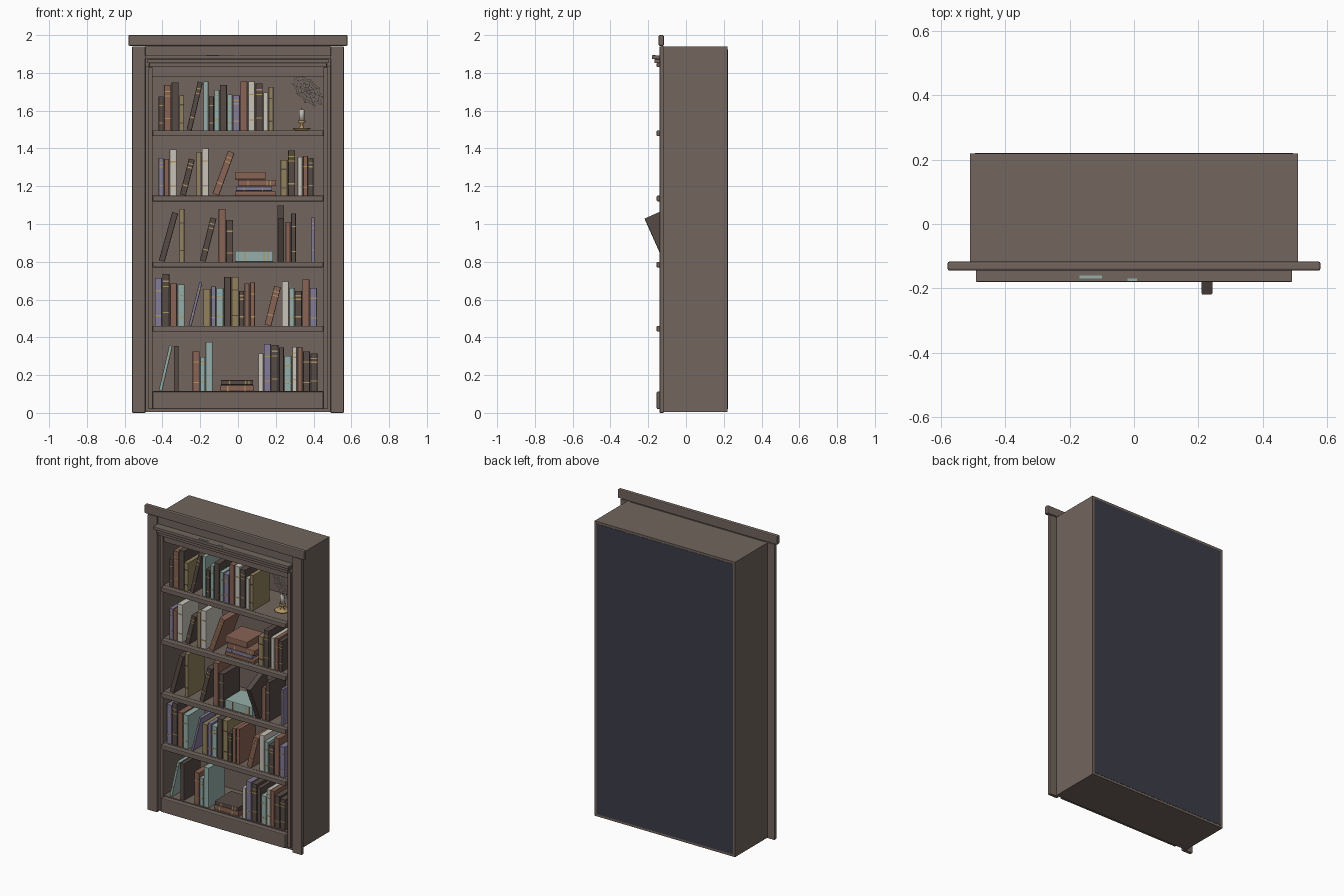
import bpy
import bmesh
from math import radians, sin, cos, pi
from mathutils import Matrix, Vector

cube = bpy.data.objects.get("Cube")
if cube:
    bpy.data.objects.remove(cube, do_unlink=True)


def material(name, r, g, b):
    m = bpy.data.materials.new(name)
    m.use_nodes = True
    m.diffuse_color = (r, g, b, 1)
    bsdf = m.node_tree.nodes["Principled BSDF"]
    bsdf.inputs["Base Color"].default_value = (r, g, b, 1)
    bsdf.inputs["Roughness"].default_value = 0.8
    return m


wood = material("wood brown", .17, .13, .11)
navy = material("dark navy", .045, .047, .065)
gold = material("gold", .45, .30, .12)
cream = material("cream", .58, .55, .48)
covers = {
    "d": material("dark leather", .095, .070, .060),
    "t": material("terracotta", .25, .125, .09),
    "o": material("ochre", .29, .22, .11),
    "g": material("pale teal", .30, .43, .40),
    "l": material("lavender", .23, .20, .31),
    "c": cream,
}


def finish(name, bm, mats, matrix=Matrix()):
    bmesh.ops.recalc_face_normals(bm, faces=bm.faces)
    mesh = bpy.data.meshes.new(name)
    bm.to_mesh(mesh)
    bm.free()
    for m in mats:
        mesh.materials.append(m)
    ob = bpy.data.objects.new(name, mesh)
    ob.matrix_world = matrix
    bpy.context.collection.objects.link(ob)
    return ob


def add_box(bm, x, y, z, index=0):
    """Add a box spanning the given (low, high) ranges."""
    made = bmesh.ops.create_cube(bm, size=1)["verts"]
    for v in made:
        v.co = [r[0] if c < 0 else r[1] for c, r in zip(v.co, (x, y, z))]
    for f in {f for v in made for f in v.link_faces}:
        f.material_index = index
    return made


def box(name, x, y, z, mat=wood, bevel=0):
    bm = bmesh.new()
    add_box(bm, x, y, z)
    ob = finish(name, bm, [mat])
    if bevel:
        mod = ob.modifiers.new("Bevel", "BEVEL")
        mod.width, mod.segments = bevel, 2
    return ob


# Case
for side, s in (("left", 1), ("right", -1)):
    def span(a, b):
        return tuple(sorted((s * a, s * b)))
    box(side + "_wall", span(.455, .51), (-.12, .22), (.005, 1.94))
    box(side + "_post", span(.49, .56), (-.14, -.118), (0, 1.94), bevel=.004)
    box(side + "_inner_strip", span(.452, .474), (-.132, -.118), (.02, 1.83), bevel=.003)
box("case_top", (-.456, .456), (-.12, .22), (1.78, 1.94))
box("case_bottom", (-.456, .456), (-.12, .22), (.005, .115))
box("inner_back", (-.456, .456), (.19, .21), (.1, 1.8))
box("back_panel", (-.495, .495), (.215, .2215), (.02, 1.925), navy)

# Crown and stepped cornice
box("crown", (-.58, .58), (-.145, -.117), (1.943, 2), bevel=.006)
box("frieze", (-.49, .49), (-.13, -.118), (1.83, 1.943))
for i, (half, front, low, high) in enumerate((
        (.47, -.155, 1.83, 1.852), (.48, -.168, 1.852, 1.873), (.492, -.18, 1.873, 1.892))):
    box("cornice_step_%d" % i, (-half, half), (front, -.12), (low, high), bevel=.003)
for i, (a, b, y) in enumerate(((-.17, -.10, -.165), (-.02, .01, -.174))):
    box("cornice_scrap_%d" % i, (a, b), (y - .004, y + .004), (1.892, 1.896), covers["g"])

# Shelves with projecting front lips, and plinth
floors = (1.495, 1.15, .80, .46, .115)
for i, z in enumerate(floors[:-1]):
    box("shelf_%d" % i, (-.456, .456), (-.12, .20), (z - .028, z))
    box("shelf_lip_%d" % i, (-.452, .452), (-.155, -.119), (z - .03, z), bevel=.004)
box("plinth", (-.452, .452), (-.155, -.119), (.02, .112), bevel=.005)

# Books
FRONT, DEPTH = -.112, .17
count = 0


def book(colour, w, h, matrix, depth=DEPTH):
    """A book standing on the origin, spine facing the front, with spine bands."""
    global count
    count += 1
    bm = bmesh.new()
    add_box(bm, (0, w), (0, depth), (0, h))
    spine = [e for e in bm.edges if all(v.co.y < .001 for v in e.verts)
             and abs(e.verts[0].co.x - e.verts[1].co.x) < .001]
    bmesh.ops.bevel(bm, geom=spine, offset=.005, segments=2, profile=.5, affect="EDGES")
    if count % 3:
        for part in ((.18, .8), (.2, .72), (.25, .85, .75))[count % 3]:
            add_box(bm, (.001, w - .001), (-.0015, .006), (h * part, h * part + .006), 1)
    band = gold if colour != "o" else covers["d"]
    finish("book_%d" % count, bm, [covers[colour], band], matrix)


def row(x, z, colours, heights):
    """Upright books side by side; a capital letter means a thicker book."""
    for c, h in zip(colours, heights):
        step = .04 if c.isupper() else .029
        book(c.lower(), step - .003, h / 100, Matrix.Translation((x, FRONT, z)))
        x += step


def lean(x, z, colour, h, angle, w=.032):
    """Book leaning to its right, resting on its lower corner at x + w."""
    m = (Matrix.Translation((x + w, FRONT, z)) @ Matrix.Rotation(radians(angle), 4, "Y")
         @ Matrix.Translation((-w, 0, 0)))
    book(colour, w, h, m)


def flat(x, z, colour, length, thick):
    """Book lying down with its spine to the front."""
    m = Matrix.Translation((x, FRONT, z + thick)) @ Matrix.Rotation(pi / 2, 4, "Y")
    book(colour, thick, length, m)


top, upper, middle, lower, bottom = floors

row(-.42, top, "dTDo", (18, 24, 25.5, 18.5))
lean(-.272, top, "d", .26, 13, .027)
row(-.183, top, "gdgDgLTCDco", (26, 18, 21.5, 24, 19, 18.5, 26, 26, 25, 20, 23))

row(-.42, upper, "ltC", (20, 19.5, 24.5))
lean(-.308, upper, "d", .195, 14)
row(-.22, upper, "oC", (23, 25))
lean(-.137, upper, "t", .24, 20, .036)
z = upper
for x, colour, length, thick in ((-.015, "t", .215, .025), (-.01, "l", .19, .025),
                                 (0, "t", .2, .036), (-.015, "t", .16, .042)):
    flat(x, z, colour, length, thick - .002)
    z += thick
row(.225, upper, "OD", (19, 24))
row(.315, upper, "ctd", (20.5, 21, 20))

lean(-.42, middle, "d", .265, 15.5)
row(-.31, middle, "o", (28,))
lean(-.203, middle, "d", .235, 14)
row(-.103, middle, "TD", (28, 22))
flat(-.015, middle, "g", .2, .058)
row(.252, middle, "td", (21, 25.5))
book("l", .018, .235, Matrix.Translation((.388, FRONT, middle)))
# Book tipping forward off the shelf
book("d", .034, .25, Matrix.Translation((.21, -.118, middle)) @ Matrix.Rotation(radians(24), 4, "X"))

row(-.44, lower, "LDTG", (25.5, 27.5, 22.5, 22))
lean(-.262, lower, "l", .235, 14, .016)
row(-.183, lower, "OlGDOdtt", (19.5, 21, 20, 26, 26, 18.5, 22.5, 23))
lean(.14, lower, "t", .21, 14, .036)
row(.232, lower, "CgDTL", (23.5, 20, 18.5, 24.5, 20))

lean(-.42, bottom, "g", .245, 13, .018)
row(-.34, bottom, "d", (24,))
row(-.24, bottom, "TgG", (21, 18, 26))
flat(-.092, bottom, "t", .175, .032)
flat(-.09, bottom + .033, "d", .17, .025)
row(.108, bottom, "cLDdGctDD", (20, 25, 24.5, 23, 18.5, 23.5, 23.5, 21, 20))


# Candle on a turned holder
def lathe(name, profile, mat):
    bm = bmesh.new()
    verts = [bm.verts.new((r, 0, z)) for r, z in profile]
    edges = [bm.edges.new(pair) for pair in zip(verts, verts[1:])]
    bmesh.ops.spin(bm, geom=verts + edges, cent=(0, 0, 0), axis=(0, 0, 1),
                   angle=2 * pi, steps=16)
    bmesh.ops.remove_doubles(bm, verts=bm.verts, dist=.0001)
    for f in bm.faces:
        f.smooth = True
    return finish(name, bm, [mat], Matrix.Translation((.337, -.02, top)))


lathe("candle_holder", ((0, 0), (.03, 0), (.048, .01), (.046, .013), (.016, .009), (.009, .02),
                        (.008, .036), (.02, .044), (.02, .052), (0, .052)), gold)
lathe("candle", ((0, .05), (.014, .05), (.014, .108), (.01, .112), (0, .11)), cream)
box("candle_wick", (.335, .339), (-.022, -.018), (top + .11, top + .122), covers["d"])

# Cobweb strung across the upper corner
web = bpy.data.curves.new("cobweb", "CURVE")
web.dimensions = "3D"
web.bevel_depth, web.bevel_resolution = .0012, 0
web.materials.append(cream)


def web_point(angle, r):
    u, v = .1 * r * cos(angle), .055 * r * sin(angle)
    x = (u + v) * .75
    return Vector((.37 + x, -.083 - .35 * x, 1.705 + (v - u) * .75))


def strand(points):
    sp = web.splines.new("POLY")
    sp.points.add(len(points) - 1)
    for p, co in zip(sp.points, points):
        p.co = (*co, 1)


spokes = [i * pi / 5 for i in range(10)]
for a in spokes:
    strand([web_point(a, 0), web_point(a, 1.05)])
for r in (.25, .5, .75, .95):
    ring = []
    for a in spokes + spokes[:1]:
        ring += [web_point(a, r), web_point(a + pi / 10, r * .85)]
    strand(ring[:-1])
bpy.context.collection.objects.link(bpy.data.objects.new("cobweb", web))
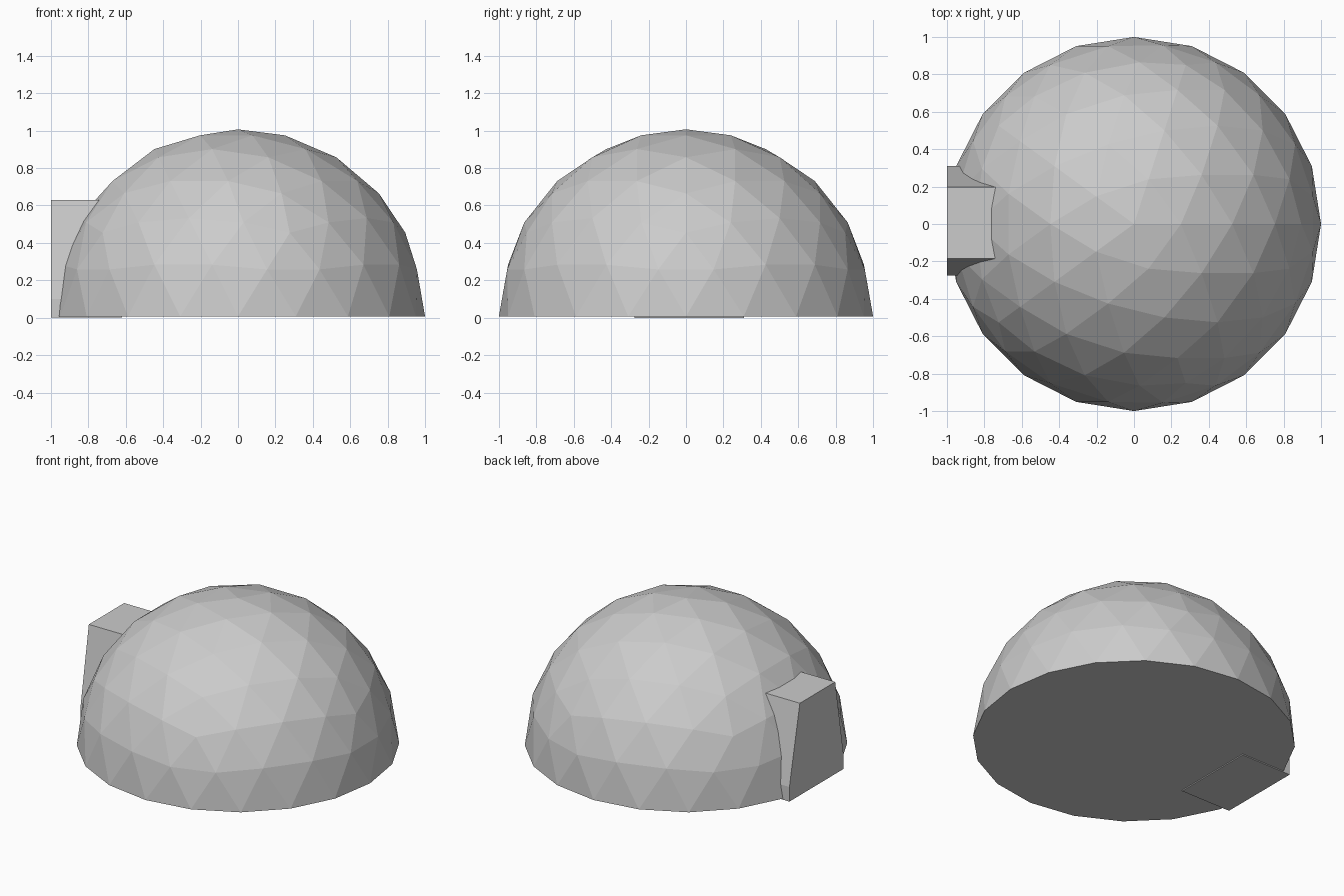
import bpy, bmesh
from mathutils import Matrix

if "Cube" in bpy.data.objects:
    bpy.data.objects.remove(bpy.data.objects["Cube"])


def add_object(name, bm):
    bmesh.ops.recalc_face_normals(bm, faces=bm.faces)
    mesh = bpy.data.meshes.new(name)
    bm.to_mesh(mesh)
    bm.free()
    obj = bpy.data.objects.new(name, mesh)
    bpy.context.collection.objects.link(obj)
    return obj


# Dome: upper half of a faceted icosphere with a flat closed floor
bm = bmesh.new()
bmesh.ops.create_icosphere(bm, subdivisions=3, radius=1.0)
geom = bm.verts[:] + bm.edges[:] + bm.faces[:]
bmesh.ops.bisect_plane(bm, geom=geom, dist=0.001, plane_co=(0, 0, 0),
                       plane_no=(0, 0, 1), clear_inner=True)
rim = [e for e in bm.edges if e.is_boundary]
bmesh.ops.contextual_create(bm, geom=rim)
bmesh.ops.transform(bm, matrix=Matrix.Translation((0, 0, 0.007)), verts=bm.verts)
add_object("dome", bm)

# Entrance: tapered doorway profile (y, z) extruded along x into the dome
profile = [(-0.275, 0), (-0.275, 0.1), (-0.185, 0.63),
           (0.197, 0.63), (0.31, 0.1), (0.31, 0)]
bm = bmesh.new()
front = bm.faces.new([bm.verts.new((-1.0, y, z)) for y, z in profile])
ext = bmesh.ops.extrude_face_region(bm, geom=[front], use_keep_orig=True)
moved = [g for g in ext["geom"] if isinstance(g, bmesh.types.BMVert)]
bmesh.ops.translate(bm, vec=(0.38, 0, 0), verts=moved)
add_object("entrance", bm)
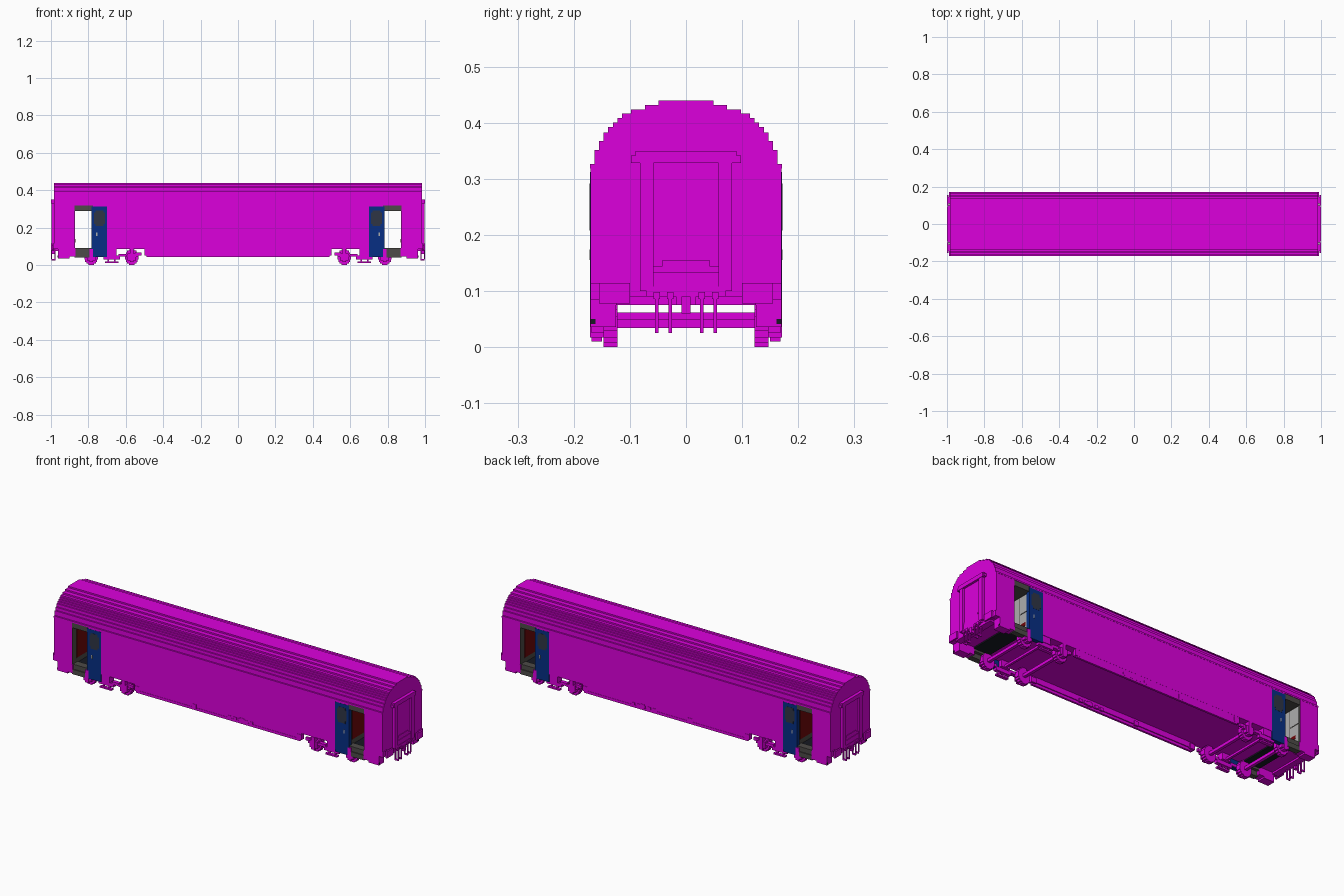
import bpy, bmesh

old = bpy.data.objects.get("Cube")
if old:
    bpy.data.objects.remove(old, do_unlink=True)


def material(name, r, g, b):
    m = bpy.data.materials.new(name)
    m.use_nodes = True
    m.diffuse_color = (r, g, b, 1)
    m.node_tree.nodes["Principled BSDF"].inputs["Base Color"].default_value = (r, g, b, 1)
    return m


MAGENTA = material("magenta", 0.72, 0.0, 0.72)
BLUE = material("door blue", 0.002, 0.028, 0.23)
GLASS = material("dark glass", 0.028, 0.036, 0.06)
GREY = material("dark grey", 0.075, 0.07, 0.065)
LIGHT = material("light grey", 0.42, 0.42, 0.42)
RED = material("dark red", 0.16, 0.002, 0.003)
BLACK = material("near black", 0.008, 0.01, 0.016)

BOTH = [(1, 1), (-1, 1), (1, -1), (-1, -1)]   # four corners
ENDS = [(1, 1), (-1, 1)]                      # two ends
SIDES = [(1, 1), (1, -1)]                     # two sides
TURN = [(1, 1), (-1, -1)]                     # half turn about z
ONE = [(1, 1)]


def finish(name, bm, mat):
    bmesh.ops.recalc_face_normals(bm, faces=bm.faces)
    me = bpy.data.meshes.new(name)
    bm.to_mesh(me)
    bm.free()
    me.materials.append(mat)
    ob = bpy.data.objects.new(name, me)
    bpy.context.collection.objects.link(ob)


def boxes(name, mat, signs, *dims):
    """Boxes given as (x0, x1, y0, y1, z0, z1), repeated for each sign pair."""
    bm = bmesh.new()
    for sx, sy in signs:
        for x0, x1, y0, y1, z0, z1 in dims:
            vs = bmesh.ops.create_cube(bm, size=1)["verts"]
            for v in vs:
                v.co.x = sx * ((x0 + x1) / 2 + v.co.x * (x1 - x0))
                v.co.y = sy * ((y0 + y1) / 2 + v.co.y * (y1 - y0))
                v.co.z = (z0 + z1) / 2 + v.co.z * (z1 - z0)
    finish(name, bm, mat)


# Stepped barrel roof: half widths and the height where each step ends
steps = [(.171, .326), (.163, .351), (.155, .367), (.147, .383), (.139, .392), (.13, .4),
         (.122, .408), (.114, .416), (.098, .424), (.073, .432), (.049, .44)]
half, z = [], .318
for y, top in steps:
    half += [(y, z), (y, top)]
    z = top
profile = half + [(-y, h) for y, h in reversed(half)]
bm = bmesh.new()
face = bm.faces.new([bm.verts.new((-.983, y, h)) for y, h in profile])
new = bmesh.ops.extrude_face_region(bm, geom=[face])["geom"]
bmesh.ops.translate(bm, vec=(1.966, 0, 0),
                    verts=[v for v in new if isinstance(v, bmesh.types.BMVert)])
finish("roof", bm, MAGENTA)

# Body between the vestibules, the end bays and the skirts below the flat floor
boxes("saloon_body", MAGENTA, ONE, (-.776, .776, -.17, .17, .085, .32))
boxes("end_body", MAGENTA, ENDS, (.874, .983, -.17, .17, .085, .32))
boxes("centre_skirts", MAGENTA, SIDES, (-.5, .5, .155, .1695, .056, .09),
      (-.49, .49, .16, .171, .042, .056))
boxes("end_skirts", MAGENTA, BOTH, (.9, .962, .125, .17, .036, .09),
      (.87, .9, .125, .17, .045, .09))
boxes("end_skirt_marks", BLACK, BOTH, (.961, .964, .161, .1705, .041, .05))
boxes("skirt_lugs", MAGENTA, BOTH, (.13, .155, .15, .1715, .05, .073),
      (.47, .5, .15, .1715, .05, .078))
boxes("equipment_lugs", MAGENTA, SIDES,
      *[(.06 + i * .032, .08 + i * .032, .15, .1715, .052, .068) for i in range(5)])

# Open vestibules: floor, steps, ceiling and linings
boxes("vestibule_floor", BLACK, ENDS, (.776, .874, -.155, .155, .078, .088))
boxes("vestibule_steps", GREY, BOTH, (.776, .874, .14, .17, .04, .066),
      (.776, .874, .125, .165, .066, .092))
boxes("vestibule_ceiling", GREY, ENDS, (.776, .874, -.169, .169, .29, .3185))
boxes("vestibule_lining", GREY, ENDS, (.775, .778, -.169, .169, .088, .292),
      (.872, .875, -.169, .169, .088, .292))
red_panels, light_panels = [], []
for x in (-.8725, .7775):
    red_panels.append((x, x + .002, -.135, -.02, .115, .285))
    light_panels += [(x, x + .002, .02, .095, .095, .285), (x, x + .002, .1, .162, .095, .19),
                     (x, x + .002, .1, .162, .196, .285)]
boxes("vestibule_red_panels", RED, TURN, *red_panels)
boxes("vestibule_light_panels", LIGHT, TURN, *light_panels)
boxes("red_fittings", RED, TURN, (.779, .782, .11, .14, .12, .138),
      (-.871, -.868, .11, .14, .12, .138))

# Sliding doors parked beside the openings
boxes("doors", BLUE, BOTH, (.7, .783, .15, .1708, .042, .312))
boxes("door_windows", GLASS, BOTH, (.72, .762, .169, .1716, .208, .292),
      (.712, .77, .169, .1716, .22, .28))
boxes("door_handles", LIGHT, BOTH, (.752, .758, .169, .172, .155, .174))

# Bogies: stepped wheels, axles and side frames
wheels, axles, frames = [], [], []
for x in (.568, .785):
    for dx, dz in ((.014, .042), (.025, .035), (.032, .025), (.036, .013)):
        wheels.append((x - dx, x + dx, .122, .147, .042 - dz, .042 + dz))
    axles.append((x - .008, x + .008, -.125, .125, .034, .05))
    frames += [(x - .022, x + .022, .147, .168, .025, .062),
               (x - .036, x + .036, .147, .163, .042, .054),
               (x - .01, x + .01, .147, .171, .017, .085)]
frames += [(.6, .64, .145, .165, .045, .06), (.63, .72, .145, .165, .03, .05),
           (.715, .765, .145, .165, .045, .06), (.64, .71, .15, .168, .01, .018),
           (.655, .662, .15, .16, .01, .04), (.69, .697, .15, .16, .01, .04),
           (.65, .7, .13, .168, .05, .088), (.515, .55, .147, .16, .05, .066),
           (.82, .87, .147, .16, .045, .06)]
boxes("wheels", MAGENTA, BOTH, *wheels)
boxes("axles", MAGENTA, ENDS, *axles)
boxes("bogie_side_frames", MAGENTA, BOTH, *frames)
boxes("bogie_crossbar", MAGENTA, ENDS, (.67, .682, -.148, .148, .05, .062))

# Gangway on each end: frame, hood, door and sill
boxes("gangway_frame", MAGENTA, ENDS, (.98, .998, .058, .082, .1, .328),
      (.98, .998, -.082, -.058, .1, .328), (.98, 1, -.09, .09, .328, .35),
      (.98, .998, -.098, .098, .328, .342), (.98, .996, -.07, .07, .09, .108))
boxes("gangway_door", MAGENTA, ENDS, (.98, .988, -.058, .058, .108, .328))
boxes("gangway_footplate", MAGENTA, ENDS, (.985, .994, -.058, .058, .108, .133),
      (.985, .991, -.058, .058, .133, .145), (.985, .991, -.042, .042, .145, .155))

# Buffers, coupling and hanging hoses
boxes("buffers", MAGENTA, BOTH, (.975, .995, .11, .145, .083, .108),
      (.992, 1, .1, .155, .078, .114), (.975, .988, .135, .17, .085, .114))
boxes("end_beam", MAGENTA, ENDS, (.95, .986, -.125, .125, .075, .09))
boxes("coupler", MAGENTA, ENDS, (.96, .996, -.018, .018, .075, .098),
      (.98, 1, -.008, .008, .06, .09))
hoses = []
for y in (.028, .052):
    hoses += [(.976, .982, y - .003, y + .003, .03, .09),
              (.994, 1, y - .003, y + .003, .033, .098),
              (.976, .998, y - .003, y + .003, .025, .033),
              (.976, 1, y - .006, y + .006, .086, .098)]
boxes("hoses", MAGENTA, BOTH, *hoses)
——
WHAT THE TASK ASKS: Print exactly the lines above, between the one holding "# Shelves with" and the one holding "FRONT, DEPTH = -.112, .17", inclusive, and nothing besides.

ANSWER TO THIS EXERCISE:
# Shelves with projecting front lips, and plinth
floors = (1.495, 1.15, .80, .46, .115)
for i, z in enumerate(floors[:-1]):
    box("shelf_%d" % i, (-.456, .456), (-.12, .20), (z - .028, z))
    box("shelf_lip_%d" % i, (-.452, .452), (-.155, -.119), (z - .03, z), bevel=.004)
box("plinth", (-.452, .452), (-.155, -.119), (.02, .112), bevel=.005)

# Books
FRONT, DEPTH = -.112, .17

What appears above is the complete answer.